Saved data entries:
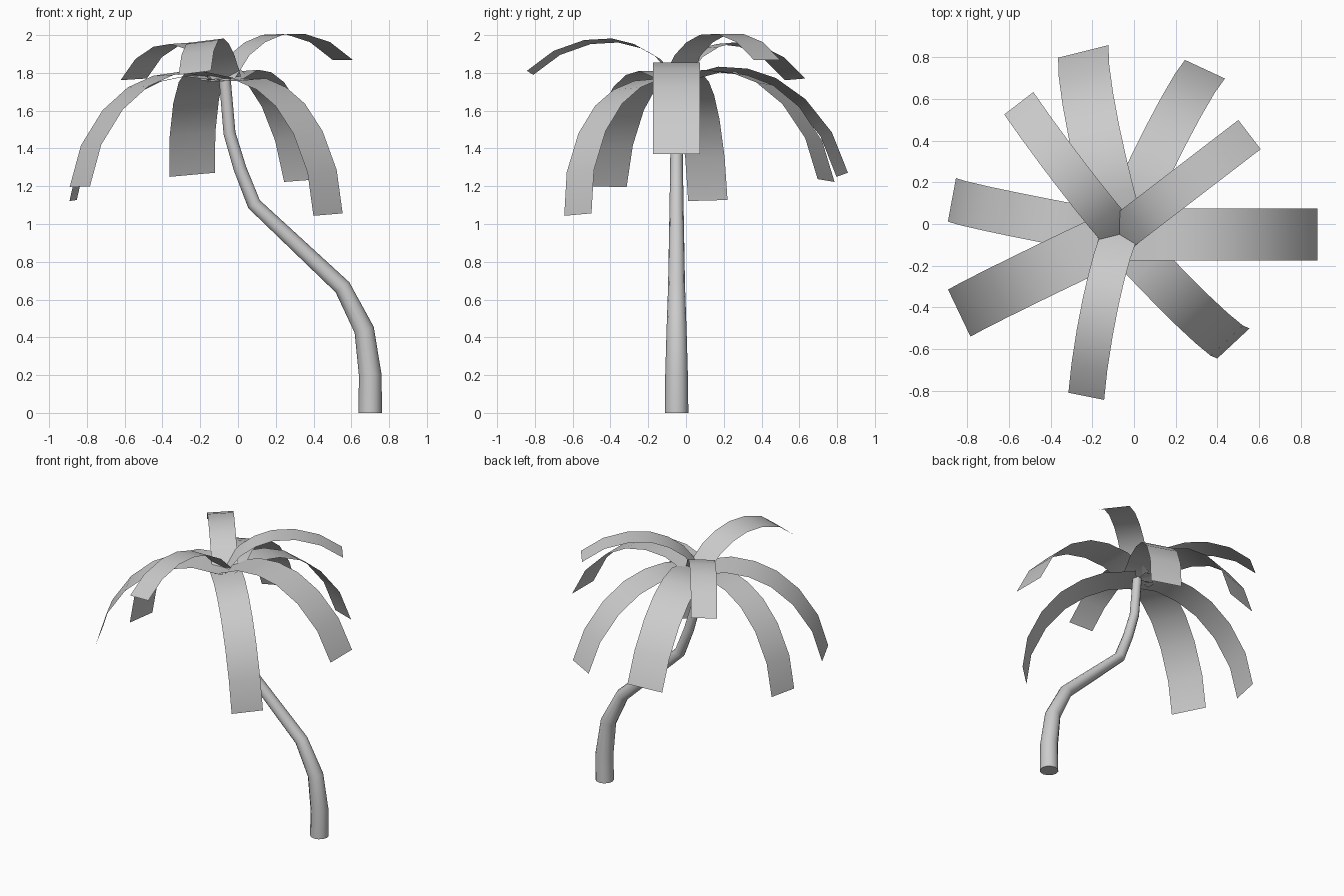
import bpy
from math import radians
from mathutils import Matrix, Vector

if "Cube" in bpy.data.objects:
    bpy.data.objects.remove(bpy.data.objects["Cube"])

# Crown axis on top of the trunk
CX, CY = -0.07, -0.05

# Drooping frond profile: (distance out, height)
PROFILE = [(0, 0), (0.2, 0.04), (0.36, 0.02), (0.51, -0.04),
           (0.66, -0.16), (0.79, -0.345), (0.86, -0.565)]


def smooth(obj, angle):
    bpy.ops.object.select_all(action='DESELECT')
    obj.select_set(True)
    bpy.context.view_layer.objects.active = obj
    bpy.ops.object.shade_smooth_by_angle(angle=radians(angle))


def frond(name, base_z, width, scale, azimuth, pitch, roll):
    """Thin strip following the profile, turned around the crown."""
    turn = (Matrix.Translation((CX, CY, base_z))
            @ Matrix.Rotation(radians(azimuth), 4, 'Z')
            @ Matrix.Rotation(radians(roll), 4, 'X')
            @ Matrix.Rotation(radians(-pitch), 4, 'Y'))
    verts = [turn @ Vector((r * scale, side * width / 2, h * scale))
             for r, h in PROFILE for side in (-1, 1)]
    faces = [(2 * i, 2 * i + 2, 2 * i + 3, 2 * i + 1)
             for i in range(len(PROFILE) - 1)]
    mesh = bpy.data.meshes.new(name)
    mesh.from_pydata(verts, [], faces)
    obj = bpy.data.objects.new(name, mesh)
    bpy.context.collection.objects.link(obj)
    smooth(obj, 40)


# Bent, tapering trunk: x, z, radius
TRUNK = [(0.70, 0, 0.0625), (0.70, 0.2, 0.06), (0.668, 0.44, 0.053),
         (0.553, 0.665, 0.045), (0.085, 1.105, 0.037),
         (0.01, 1.295, 0.034), (-0.045, 1.48, 0.032), (-0.07, 1.77, 0.031)]
curve = bpy.data.curves.new("trunk_path", 'CURVE')
curve.dimensions = '3D'
curve.bevel_depth = 1.0
curve.bevel_resolution = 4
curve.use_fill_caps = True
spline = curve.splines.new('POLY')
spline.points.add(len(TRUNK) - 1)
for p, (x, z, r) in zip(spline.points, TRUNK):
    p.co = (x, CY, z, 1)
    p.radius = r
trunk = bpy.data.objects.new("trunk", curve)
bpy.context.collection.objects.link(trunk)
bpy.context.view_layer.objects.active = trunk
trunk.select_set(True)
bpy.ops.object.convert(target='MESH')
smooth(bpy.context.view_layer.objects.active, 50)

# Three whorls of three fronds: azimuth, pitch, roll
WHORLS = {
    "lower_frond": (1.76, 0.212, 1.008, [(-47, -10, 3.5), (169.5, -4.5, -1.5), (65, 2.5, -4)]),
    "middle_frond": (1.77, 0.25, 1.0, [(0, 10.5, 0), (205.5, -0.5, 1), (104, 3.5, -5)]),
    "upper_frond": (1.77, 0.176, 0.77, [(258.7, 35.5, 7), (127.5, 33, -3), (37.5, 40.5, 0)]),
}
for name, (z, width, scale, turns) in WHORLS.items():
    for i, (azimuth, pitch, roll) in enumerate(turns, 1):
        frond(f"{name}_{i}", z, width, scale, azimuth, pitch, roll)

» **To do**
Please restate the data word for word, leaving out any picture it holds.

» **Output below**
import bpy
from math import radians
from mathutils import Matrix, Vector

if "Cube" in bpy.data.objects:
    bpy.data.objects.remove(bpy.data.objects["Cube"])

# Crown axis on top of the trunk
CX, CY = -0.07, -0.05

# Drooping frond profile: (distance out, height)
PROFILE = [(0, 0), (0.2, 0.04), (0.36, 0.02), (0.51, -0.04),
           (0.66, -0.16), (0.79, -0.345), (0.86, -0.565)]


def smooth(obj, angle):
    bpy.ops.object.select_all(action='DESELECT')
    obj.select_set(True)
    bpy.context.view_layer.objects.active = obj
    bpy.ops.object.shade_smooth_by_angle(angle=radians(angle))


def frond(name, base_z, width, scale, azimuth, pitch, roll):
    """Thin strip following the profile, turned around the crown."""
    turn = (Matrix.Translation((CX, CY, base_z))
            @ Matrix.Rotation(radians(azimuth), 4, 'Z')
            @ Matrix.Rotation(radians(roll), 4, 'X')
            @ Matrix.Rotation(radians(-pitch), 4, 'Y'))
    verts = [turn @ Vector((r * scale, side * width / 2, h * scale))
             for r, h in PROFILE for side in (-1, 1)]
    faces = [(2 * i, 2 * i + 2, 2 * i + 3, 2 * i + 1)
             for i in range(len(PROFILE) - 1)]
    mesh = bpy.data.meshes.new(name)
    mesh.from_pydata(verts, [], faces)
    obj = bpy.data.objects.new(name, mesh)
    bpy.context.collection.objects.link(obj)
    smooth(obj, 40)


# Bent, tapering trunk: x, z, radius
TRUNK = [(0.70, 0, 0.0625), (0.70, 0.2, 0.06), (0.668, 0.44, 0.053),
         (0.553, 0.665, 0.045), (0.085, 1.105, 0.037),
         (0.01, 1.295, 0.034), (-0.045, 1.48, 0.032), (-0.07, 1.77, 0.031)]
curve = bpy.data.curves.new("trunk_path", 'CURVE')
curve.dimensions = '3D'
curve.bevel_depth = 1.0
curve.bevel_resolution = 4
curve.use_fill_caps = True
spline = curve.splines.new('POLY')
spline.points.add(len(TRUNK) - 1)
for p, (x, z, r) in zip(spline.points, TRUNK):
    p.co = (x, CY, z, 1)
    p.radius = r
trunk = bpy.data.objects.new("trunk", curve)
bpy.context.collection.objects.link(trunk)
bpy.context.view_layer.objects.active = trunk
trunk.select_set(True)
bpy.ops.object.convert(target='MESH')
smooth(bpy.context.view_layer.objects.active, 50)

# Three whorls of three fronds: azimuth, pitch, roll
WHORLS = {
    "lower_frond": (1.76, 0.212, 1.008, [(-47, -10, 3.5), (169.5, -4.5, -1.5), (65, 2.5, -4)]),
    "middle_frond": (1.77, 0.25, 1.0, [(0, 10.5, 0), (205.5, -0.5, 1), (104, 3.5, -5)]),
    "upper_frond": (1.77, 0.176, 0.77, [(258.7, 35.5, 7), (127.5, 33, -3), (37.5, 40.5, 0)]),
}
for name, (z, width, scale, turns) in WHORLS.items():
    for i, (azimuth, pitch, roll) in enumerate(turns, 1):
        frond(f"{name}_{i}", z, width, scale, azimuth, pitch, roll)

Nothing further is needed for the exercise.